**Exercise brief**: Consider the entries given below. Count the lines that include "edges" and give only the count.

(Collected data)
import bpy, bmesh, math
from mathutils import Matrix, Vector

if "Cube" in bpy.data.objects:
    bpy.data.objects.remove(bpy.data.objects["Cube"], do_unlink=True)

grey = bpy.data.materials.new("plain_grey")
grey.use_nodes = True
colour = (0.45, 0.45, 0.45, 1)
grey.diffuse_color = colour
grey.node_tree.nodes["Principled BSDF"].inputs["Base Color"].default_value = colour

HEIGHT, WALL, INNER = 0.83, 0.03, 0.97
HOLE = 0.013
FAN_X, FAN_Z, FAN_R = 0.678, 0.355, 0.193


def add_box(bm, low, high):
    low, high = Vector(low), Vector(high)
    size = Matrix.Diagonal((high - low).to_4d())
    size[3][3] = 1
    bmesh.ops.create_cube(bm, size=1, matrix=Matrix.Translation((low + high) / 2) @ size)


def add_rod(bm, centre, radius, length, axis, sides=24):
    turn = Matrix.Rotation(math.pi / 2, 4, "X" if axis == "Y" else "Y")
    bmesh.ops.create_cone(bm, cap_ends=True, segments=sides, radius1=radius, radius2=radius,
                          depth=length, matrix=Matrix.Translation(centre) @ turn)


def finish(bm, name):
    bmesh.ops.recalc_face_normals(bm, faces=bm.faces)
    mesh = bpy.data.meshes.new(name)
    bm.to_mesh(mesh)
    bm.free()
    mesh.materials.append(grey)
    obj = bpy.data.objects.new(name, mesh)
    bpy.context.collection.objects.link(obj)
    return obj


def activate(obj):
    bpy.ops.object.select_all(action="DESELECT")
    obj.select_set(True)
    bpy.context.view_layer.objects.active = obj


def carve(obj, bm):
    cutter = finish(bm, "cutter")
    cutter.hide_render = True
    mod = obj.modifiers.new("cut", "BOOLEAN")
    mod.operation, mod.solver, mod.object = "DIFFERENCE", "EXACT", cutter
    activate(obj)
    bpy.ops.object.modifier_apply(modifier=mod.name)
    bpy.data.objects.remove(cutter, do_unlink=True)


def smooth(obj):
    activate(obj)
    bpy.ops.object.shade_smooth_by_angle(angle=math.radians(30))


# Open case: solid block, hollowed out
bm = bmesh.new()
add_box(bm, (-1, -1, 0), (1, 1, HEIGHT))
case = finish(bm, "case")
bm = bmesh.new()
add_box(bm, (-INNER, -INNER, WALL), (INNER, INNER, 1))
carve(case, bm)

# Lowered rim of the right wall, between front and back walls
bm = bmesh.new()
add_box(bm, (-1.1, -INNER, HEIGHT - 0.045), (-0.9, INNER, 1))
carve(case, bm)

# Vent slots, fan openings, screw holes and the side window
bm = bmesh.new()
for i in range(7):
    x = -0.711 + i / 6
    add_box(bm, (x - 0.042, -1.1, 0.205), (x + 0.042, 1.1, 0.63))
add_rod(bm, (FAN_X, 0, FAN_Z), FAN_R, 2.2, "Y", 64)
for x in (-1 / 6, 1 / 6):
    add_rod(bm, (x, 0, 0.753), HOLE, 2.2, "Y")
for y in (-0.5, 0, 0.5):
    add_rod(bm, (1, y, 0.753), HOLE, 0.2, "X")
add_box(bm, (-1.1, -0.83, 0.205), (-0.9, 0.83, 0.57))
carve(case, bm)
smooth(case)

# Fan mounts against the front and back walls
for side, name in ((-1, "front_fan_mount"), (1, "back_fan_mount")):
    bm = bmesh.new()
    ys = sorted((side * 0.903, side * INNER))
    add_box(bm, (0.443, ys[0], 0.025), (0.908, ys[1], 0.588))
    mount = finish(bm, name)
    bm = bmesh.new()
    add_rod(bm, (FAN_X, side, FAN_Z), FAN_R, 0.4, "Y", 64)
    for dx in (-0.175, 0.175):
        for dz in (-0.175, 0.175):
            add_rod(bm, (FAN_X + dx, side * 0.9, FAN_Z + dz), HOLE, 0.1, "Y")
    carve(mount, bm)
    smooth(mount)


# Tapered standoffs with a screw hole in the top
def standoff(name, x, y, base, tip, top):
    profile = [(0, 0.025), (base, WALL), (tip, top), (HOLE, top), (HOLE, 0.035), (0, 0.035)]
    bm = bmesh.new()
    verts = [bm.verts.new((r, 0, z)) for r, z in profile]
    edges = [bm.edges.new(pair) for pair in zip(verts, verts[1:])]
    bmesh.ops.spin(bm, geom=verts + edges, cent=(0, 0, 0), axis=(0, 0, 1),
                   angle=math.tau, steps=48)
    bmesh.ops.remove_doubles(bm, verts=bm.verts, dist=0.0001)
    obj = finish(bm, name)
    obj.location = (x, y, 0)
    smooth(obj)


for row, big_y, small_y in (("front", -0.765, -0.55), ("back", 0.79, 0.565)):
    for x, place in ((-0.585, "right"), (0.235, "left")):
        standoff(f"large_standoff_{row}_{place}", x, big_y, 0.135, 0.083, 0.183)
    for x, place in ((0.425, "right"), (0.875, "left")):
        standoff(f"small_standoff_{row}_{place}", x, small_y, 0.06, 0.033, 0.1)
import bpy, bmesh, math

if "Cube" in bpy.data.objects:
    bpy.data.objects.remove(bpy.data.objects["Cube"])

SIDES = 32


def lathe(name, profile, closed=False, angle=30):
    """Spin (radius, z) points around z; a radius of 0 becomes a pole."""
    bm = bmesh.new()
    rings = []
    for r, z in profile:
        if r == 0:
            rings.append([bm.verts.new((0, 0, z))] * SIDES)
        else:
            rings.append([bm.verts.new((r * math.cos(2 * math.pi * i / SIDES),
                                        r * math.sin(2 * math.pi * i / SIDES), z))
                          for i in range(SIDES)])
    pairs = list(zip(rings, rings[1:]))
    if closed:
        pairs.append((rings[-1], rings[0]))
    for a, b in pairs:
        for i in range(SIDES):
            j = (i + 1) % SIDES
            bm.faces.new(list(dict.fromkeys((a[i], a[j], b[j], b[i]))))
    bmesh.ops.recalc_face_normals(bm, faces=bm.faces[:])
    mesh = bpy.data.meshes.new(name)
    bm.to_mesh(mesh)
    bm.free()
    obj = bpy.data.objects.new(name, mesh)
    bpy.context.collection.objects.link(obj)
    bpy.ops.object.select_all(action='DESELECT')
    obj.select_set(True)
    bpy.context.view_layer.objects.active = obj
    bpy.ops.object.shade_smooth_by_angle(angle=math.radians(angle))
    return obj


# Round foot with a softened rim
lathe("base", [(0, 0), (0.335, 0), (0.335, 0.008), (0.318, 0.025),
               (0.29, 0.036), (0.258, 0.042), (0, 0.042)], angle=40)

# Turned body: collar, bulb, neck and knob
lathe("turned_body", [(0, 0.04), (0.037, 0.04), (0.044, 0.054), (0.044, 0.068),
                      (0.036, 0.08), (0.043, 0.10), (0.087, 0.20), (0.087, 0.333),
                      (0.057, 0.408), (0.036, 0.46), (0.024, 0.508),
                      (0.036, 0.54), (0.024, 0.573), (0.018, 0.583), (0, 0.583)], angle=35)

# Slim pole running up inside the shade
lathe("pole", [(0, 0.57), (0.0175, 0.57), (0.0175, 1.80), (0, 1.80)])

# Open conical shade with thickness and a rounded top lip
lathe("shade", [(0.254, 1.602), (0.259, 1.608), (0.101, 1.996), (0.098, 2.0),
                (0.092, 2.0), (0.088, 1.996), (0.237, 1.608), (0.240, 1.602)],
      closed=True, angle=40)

**Solved problem**: 2